WORK REQUIRED —
Look below for the line containing "[True] * len(g.data.polygons))"; from there through the line containing "top_u, top_l = bridge_z(x), bridge_z(xl)", both lines included, please set down each line exactly and nothing else.
DATA SHOWN Start Marker
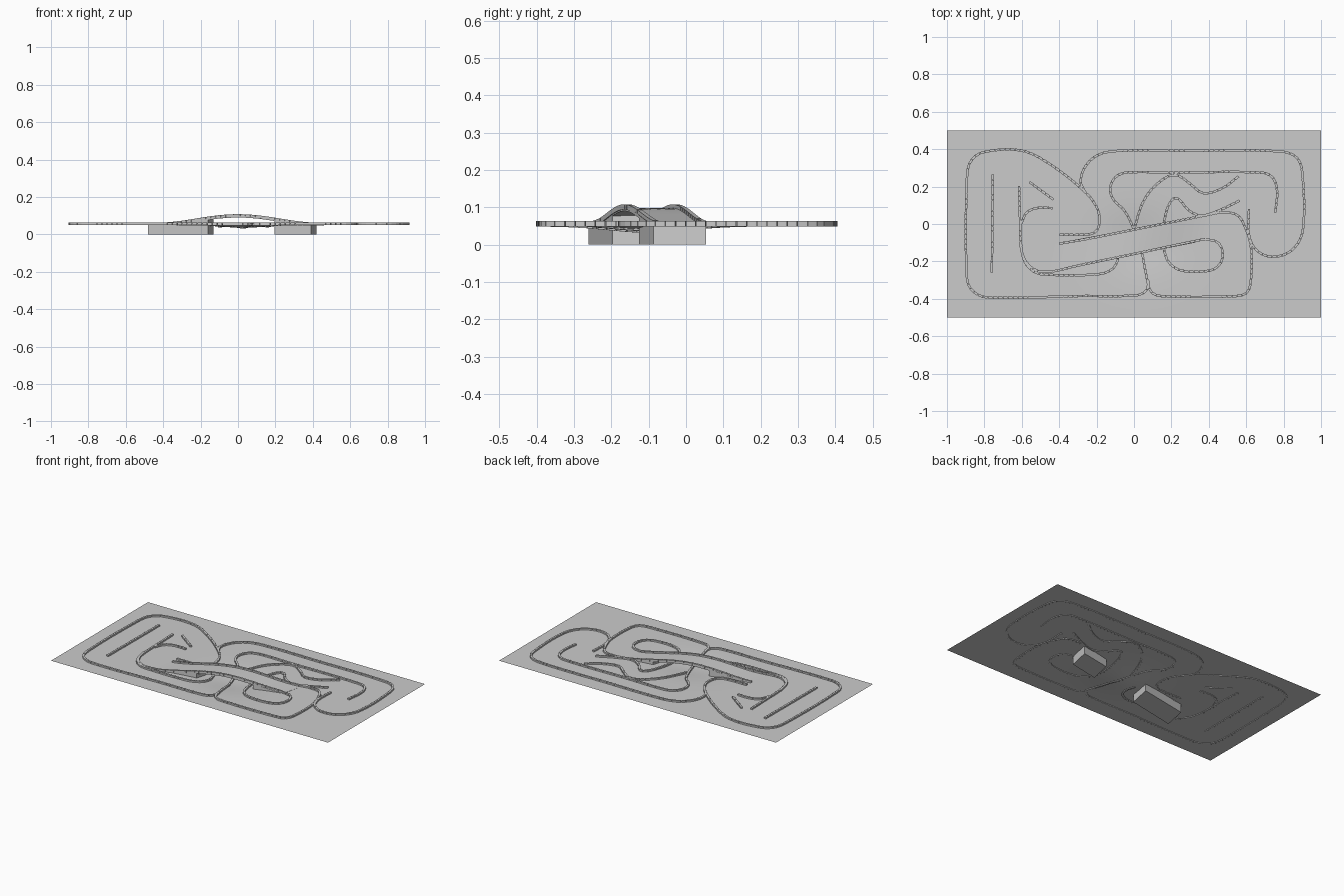
import bpy, bmesh, math
from mathutils import Vector
from mathutils.geometry import interpolate_bezier

if "Cube" in bpy.data.objects:
    bpy.data.objects.remove(bpy.data.objects["Cube"])

BASE = 0.053


def ground_z(x, y):
    # gentle hollow where the lower road passes under the bridge
    return BASE - 0.017 * math.exp(-((x - 0.03) / 0.2) ** 2 - ((y + 0.1) / 0.15) ** 2)


def bridge_z(x, y=0):
    # arched deck height
    t = min(1, abs(x) / 0.42)
    return BASE + 0.045 * (0.5 + 0.5 * math.cos(math.pi * t)) ** 0.9


def make(name, bm):
    bmesh.ops.recalc_face_normals(bm, faces=bm.faces)
    me = bpy.data.meshes.new(name)
    bm.to_mesh(me)
    bm.free()
    ob = bpy.data.objects.new(name, me)
    bpy.context.collection.objects.link(ob)
    return ob


def resample(pts, step):
    # smooth path through the points, cut into equal steps
    p = [Vector((a, b, 0)) for a, b in pts]
    n = len(p)
    tan = [(p[min(i + 1, n - 1)] - p[max(i - 1, 0)]).normalized() for i in range(n)]
    fine = []
    for i in range(n - 1):
        d = (p[i + 1] - p[i]).length * 0.35
        fine += interpolate_bezier(p[i], p[i] + tan[i] * d, p[i + 1] - tan[i + 1] * d, p[i + 1], 24)
    total = sum((b - a).length for a, b in zip(fine, fine[1:]))
    count = max(1, round(total / step))
    out, run, k = [fine[0]], 0, 1
    for a, b in zip(fine, fine[1:]):
        d = (b - a).length
        while d > 0 and k < count and run + d >= total * k / count:
            out.append(a.lerp(b, (total * k / count - run) / d))
            k += 1
        run += d
    return out + [fine[-1]]


def hexa(bm, rings):
    # solid skin over a list of 4-corner rings
    vs = [[bm.verts.new(c) for c in r] for r in rings]
    for a, b in zip(vs, vs[1:]):
        for i in range(4):
            j = (i + 1) % 4
            bm.faces.new((a[i], a[j], b[j], b[i]))
    bm.faces.new(vs[0])
    bm.faces.new(vs[-1][::-1])


def kerb(name, pts, height=ground_z, w=0.0065, step=0.027):
    # row of short kerb blocks following a path
    bm = bmesh.new()
    path = resample(pts, step)
    n = len(path)
    side = []
    for i in range(n):
        t = (path[min(i + 1, n - 1)] - path[max(i - 1, 0)]).normalized()
        side.append(Vector((-t.y, t.x, 0)) * w)
    for i in range(n - 1):
        rings = []
        for f in (0.03, 0.97):
            c = path[i].lerp(path[i + 1], f)
            s = side[i].lerp(side[i + 1], f)
            z = height(c.x, c.y)
            lo, hi = z - 0.004, z + 0.010
            a, b = c + s, c - s
            rings.append([(a.x, a.y, lo), (b.x, b.y, lo), (b.x, b.y, hi), (a.x, a.y, hi)])
        hexa(bm, rings)
    make(name, bm)


# ground sheet
bm = bmesh.new()
bmesh.ops.create_grid(bm, x_segments=80, y_segments=40, size=1)
for v in bm.verts:
    v.co.y *= 0.5
    v.co.z = ground_z(v.co.x, v.co.y)
g = make("ground", bm)
g.data.polygons.foreach_set("use_smooth", [True] * len(g.data.polygons))


def span(name, x0, x1, floor, n=24):
    # slice of the bridge between its two slanting sides
    bm = bmesh.new()
    rings = []
    for i in range(n + 1):
        x = x0 + (x1 - x0) * i / n
        xl = x - 0.03
        top_u, top_l = bridge_z(x), bridge_z(xl)
        u, l = -0.025 + 0.188 * x, -0.165 + 0.2 * xl
        fu, fl = (floor, floor) if floor is not None else (top_u - 0.008, top_l - 0.008)
        rings.append([(x, u, fu), (xl, l, fl), (xl, l, top_l), (x, u, top_u)])
    hexa(bm, rings)
    make(name, bm)


span("bridge_deck", -0.13, 0.225, None)
span("left_abutment", -0.45, -0.13, 0)
span("right_abutment", 0.225, 0.42, 0)

# kerbs carried over the bridge
kerb("bridge_kerb_back", [(-.4, -.105), (-.28, -.085), (-.13, -.056), (.15, 0), (.46, .062)], bridge_z)
kerb("bridge_kerb_front", [(-.61, -.1), (-.585, -.19), (-.53, -.245), (-.45, -.255), (-.3, -.222),
                           (0, -.16), (.25, -.107), (.38, -.08)], bridge_z)

# left loop
kerb("left_outer_kerb", [(.075, -.3), (.07, -.35), (.02, -.38), (-.29, -.385), (-.78, -.393), (-.86, -.36),
                         (-.893, -.29), (-.893, .25), (-.87, .34), (-.8, .385), (-.6, .392), (-.45, .32),
                         (-.26, .17), (-.195, .08), (-.185, .0), (-.21, -.045), (-.26, -.057), (-.4, -.058)])
kerb("left_straight_kerb", [(-.755, .265), (-.76, -.26)])
kerb("left_short_kerb", [(-.56, .225), (-.43, .13)])
kerb("left_inner_kerb", [(-.615, .205), (-.61, .05), (-.605, -.1), (-.585, -.2), (-.53, -.258), (-.45, -.272),
                         (-.19, -.268), (-.115, -.24), (-.085, -.18), (-.1, -.11)])
kerb("left_hook_kerb", [(-.435, .085), (-.52, .085), (-.575, .06), (-.603, 0)])

# right loop
kerb("right_outer_kerb", [(-.26, .17), (-.285, .22), (-.265, .3), (-.2, .365), (-.1, .39), (.3, .392), (.78, .388),
                          (.87, .355), (.9, .27), (.903, -.03), (.85, -.135), (.75, -.175), (.66, -.145),
                          (.615, -.06), (.615, .08)])
kerb("right_front_kerb", [(.46, .062), (.55, .05), (.595, -.02), (.625, -.12), (.625, -.3), (.605, -.365),
                          (.55, -.385), (.14, -.385), (.09, -.36), (.065, -.27), (.045, -.16)])
kerb("right_inner_kerb", [(.045, -.16), (.025, -.1), (0, -.03), (-.05, .07), (-.11, .13), (-.128, .19), (-.1, .25),
                          (-.04, .275), (.2, .275), (.68, .275), (.74, .25), (.765, .18), (.755, .06)])
kerb("right_chicane_back", [(0, -.03), (.05, .12), (.13, .22), (.22, .262), (.3, .215), (.37, .165),
                            (.47, .19), (.56, .255)])
kerb("right_chicane_front", [(.38, -.08), (.45, -.1), (.475, -.16), (.455, -.22), (.4, -.25), (.26, -.25),
                             (.19, -.21), (.16, -.135), (.155, -.05), (.165, .03), (.185, .1), (.225, .14),
                             (.29, .075), (.36, .045), (.46, .075), (.565, .125)])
DATA SHOWN End Marker
EXERCISE SOLUTION —
g.data.polygons.foreach_set("use_smooth", [True] * len(g.data.polygons))


def span(name, x0, x1, floor, n=24):
    # slice of the bridge between its two slanting sides
    bm = bmesh.new()
    rings = []
    for i in range(n + 1):
        x = x0 + (x1 - x0) * i / n
        xl = x - 0.03
        top_u, top_l = bridge_z(x), bridge_z(xl)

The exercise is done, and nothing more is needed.